Depictions of high society usually capture the opulent nature of it all. The extravagant decor, jewelry practically dripping off women, plentiful amounts of alcohol and champagne...those are the images usually associated with high society. (Not to mention men in gorgeous tailored suits. Mmm.)
Such depictions rarely capture the people within said society. We never really see what they're like. In public, they practically have a smile frozen on their face. But what are they like behind closed doors? This is something that is explored in Brideshead Revisited.
Evelyn Waugh's novel captures life through the eyes of Charles Ryder as he befriends Sebastian Flyte and becomes accustomed to Sebastian's lavish (if somewhat eccentric) lifestyle. The gorgeously vivid detail Waugh goes into makes the world within Brideshead come alive on the page. It would be almost impossible to capture Waugh's words for the screen.

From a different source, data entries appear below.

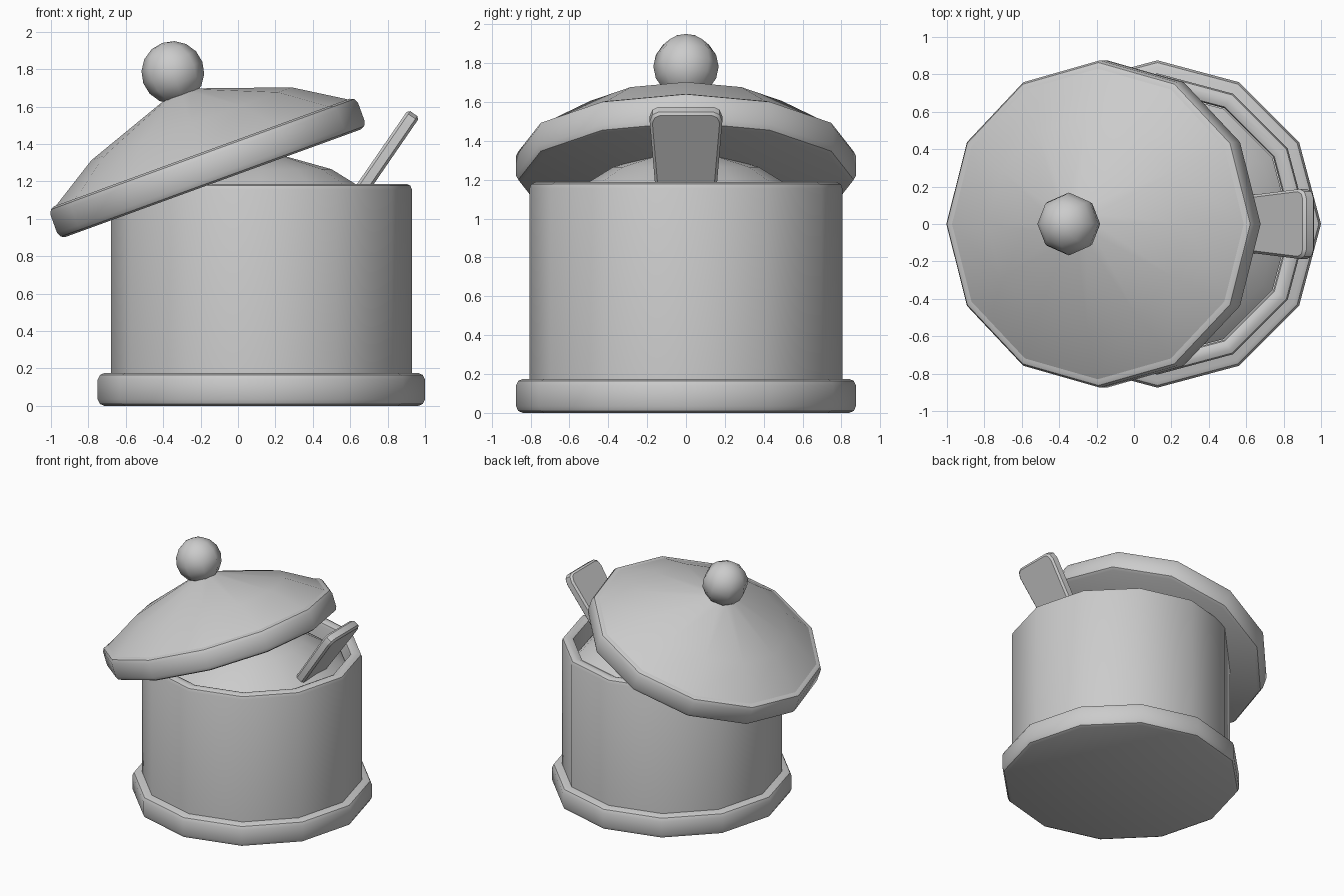
import bpy, bmesh, math
from mathutils import Matrix

if "Cube" in bpy.data.objects:
    bpy.data.objects.remove(bpy.data.objects["Cube"])

SIDES = 12
CX = 0.125


def finish(bm, name, matrix, angle=40):
    bmesh.ops.recalc_face_normals(bm, faces=bm.faces)
    mesh = bpy.data.meshes.new(name)
    bm.to_mesh(mesh)
    bm.free()
    ob = bpy.data.objects.new(name, mesh)
    bpy.context.collection.objects.link(ob)
    ob.matrix_world = matrix
    bpy.ops.object.select_all(action='DESELECT')
    ob.select_set(True)
    bpy.context.view_layer.objects.active = ob
    bpy.ops.object.shade_smooth_by_angle(angle=math.radians(angle))
    return ob


def lathe(name, profile, matrix, angle=40):
    """Turn (radius, height) points around z; flat caps where the ends are open."""
    bm = bmesh.new()
    rings = []
    for r, z in profile:
        if r == 0:
            rings.append([bm.verts.new((0, 0, z))] * SIDES)
        else:
            rings.append([bm.verts.new((r * math.cos(2 * math.pi * i / SIDES),
                                        r * math.sin(2 * math.pi * i / SIDES), z))
                          for i in range(SIDES)])
    for a, b in zip(rings, rings[1:]):
        for i in range(SIDES):
            j = (i + 1) % SIDES
            bm.faces.new(list(dict.fromkeys((a[i], a[j], b[j], b[i]))))
    for ring in (rings[0], rings[-1]):
        if ring[0] is not ring[1]:
            bm.faces.new(ring)
    return finish(bm, name, matrix, angle)


upright = Matrix.Translation((CX, 0, 0))
tilted = Matrix.Translation((-0.133, 0, 1.19)) @ Matrix.Rotation(math.radians(-20), 4, 'Y')

# Foot of the pot
rim = [(0.84, 0), (0.863, 0.01), (0.875, 0.035), (0.875, 0.14), (0.863, 0.165), (0.84, 0.175)]
lathe("base", rim, upright)

# Hollow pot wall with a rounded lip
lathe("pot_body", [(0.805, 0.1), (0.805, 1.155), (0.797, 1.177), (0.775, 1.187),
                   (0.745, 1.187), (0.722, 1.177), (0.715, 1.155), (0.715, 0.9)], upright)

# Heaped contents
lathe("contents", [(0.71, 0.95), (0.71, 1.04), (0.65, 1.095), (0.375, 1.265), (0, 1.37)], upright)

# Tilted lid: rim and dome
lathe("lid_rim", rim, tilted)
lathe("lid_dome", [(0.83, 0.15), (0.83, 0.175), (0.57, 0.338), (0.11, 0.5), (0, 0.53)], tilted)

# Round knob on the lid
bm = bmesh.new()
bmesh.ops.create_uvsphere(bm, u_segments=8, v_segments=8, radius=0.168)
finish(bm, "lid_knob", tilted @ Matrix.Translation((0, 0, 0.63)), 60)

# Spoon handle leaning on the lip
half = [(0.14, 0), (0.173, -0.018), (0.187, -0.06), (0.158, -0.47), (0.15, -0.7)]
outline = half + [(-y, z) for y, z in reversed(half)]
bm = bmesh.new()
face = bm.faces.new([bm.verts.new((-0.037, y, z)) for y, z in outline])
ext = bmesh.ops.extrude_face_region(bm, geom=[face])
bmesh.ops.translate(bm, vec=(0.074, 0, 0),
                    verts=[v for v in ext['geom'] if isinstance(v, bmesh.types.BMVert)])
border = [e for e in bm.edges if abs(e.verts[0].co.x - e.verts[1].co.x) < 1e-4]
bmesh.ops.bevel(bm, geom=border, offset=0.014, segments=1, affect='EDGES')
finish(bm, "spoon_handle",
       Matrix.Translation((0.94, 0, 1.562)) @ Matrix.Rotation(math.radians(34.5), 4, 'Y'), 35)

That didn't stop Julian Jarrold from making an adaptation in 2008 though it does seem a little too lush even by Waugh's descriptions. Matthew Goode plays Charles exactly as how he's described in the novel. I love the little tremor in Ben Whishaw's voice, which denotes the fear and sadness within his Sebastian. And I'm not just saying this for Andrew's sake, but the complete coldness in Emma Thompson's Lady Marchmain must be seen to be believed.
Both Waugh's novel and Jarrold's film basically cover the same subject without any fuss though the film condenses the novel a bit. A few aspects of the novel (more notably the full nature of Charles and Sebastian's relationship) have been altered but not to an extent that could cause an uproar. Though I know which of the two I prefer more.
What's worth checking out?: I'd go with the book.